> **WHAT YOU WILL DO**: Look for the string "SIDES" in the listing below, then copy every line that has it.

> **WORKING DATA**:
== Segment start ==

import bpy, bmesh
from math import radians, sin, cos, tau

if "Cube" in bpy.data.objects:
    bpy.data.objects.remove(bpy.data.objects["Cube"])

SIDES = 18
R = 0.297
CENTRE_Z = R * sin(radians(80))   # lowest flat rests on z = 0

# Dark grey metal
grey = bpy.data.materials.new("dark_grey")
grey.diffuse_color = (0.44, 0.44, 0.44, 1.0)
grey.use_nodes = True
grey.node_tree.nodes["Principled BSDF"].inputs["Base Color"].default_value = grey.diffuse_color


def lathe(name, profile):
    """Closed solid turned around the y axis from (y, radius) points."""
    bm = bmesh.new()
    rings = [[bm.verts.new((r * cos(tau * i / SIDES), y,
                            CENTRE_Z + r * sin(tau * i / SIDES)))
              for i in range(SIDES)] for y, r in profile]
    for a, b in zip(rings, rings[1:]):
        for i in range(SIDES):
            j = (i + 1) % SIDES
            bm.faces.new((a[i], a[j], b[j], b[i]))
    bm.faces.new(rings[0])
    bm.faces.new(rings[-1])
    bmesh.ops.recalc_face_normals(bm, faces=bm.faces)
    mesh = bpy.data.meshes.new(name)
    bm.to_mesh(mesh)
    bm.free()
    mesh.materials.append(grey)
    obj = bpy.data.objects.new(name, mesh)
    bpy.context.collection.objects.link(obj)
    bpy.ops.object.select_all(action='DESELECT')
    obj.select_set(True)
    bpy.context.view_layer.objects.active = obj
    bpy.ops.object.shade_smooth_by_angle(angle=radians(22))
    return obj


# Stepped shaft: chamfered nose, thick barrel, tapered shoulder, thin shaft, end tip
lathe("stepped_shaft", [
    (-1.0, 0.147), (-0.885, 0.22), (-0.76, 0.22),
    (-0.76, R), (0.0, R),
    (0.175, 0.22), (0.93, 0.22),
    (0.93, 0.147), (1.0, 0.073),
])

== Segment end ==
== Segment start ==

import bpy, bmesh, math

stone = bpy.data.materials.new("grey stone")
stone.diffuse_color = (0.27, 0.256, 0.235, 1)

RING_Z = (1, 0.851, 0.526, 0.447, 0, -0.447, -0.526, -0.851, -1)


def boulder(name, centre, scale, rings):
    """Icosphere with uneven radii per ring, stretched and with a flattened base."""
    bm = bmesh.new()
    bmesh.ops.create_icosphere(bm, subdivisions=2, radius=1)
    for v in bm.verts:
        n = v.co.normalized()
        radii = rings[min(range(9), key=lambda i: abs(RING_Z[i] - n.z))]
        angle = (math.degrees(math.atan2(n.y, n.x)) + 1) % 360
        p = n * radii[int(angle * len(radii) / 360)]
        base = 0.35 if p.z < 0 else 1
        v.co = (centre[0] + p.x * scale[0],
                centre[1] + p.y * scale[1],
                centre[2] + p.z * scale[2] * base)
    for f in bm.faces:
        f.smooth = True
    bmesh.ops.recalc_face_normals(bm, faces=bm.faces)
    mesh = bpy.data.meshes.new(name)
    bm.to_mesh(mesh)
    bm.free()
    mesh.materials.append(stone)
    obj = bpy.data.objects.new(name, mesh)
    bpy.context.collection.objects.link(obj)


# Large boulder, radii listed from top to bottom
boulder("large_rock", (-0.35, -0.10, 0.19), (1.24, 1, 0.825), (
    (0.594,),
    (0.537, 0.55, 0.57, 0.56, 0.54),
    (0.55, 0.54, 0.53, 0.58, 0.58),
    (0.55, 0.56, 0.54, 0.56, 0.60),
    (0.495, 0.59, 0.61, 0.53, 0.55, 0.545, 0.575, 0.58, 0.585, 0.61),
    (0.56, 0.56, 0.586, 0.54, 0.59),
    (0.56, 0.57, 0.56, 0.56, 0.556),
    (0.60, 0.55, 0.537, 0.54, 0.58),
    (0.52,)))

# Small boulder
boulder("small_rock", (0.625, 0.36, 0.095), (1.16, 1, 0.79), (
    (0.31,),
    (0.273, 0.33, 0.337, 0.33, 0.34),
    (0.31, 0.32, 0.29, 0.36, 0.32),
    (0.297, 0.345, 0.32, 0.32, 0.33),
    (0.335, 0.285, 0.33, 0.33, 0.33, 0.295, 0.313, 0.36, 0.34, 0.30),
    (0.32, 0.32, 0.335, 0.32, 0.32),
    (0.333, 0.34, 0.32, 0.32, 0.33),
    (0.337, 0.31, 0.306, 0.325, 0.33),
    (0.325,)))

== Segment end ==
== Segment start ==

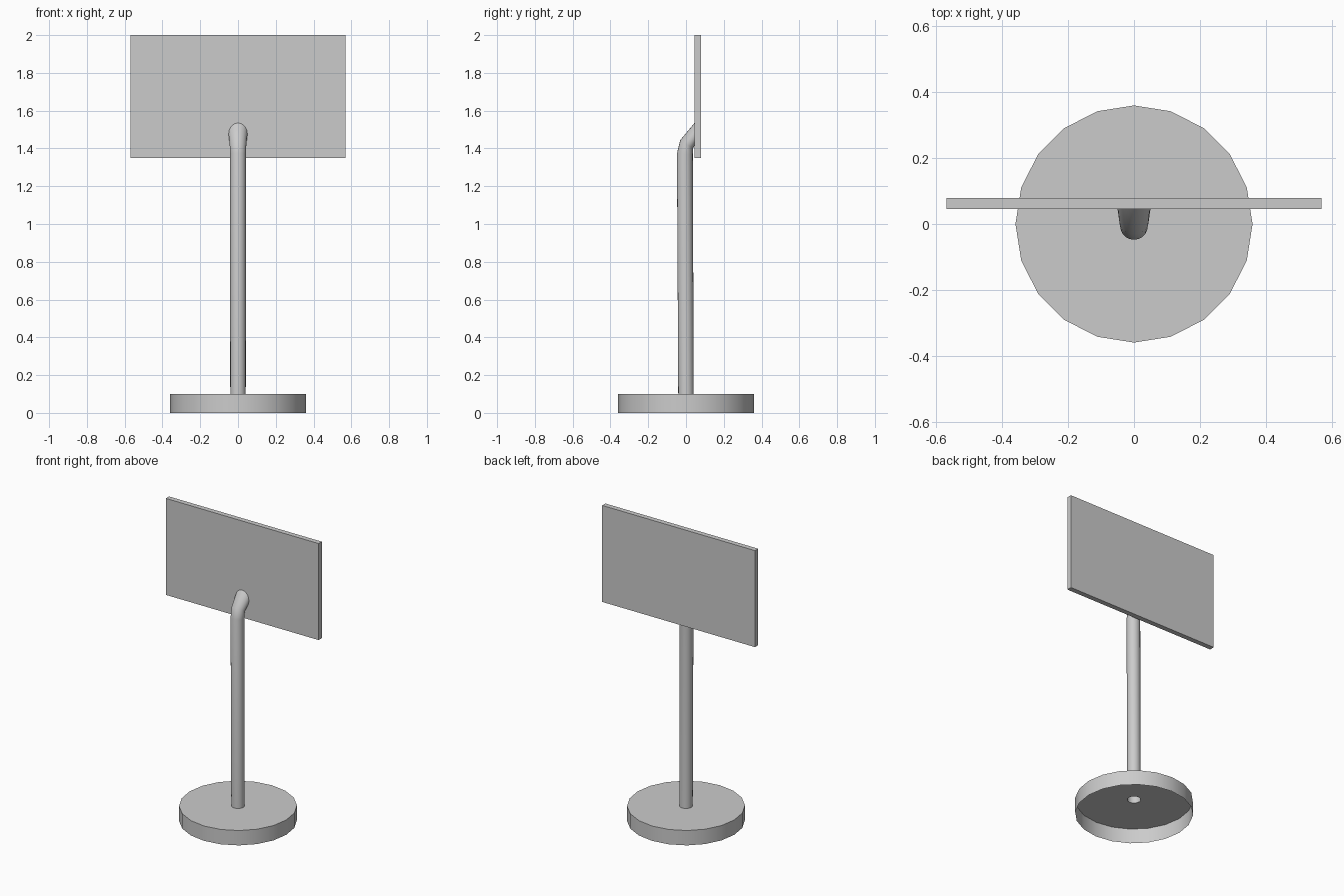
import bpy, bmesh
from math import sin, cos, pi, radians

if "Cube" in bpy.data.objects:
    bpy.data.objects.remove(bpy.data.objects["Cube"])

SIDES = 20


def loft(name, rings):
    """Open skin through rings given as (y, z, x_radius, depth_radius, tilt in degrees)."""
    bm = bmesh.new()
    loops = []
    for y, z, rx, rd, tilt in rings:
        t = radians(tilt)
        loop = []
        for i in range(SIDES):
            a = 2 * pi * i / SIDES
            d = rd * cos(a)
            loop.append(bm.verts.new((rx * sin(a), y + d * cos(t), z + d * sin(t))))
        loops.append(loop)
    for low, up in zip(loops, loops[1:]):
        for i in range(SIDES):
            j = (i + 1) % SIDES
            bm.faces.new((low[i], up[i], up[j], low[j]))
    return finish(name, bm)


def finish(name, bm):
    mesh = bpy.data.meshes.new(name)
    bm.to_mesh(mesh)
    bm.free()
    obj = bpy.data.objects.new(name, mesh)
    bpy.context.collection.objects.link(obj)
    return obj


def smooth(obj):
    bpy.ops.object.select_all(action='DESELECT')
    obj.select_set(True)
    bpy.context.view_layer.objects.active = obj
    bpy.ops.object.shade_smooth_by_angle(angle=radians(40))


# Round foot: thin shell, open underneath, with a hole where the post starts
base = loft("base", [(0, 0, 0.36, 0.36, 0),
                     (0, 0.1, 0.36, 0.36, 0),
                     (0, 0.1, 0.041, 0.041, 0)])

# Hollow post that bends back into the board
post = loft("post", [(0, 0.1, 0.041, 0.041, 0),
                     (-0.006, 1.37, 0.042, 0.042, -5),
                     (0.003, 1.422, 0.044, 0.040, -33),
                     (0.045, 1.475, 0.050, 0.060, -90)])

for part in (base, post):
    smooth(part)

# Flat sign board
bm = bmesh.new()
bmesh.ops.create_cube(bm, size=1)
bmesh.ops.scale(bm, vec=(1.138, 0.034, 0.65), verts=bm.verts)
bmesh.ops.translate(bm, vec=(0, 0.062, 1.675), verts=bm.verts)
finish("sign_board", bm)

== Segment end ==

> **SOLUTION TO THIS PROBLEM**:
SIDES = 18
    rings = [[bm.verts.new((r * cos(tau * i / SIDES), y,
                            CENTRE_Z + r * sin(tau * i / SIDES)))
              for i in range(SIDES)] for y, r in profile]
        for i in range(SIDES):
            j = (i + 1) % SIDES
SIDES = 20
        for i in range(SIDES):
            a = 2 * pi * i / SIDES
        for i in range(SIDES):
            j = (i + 1) % SIDES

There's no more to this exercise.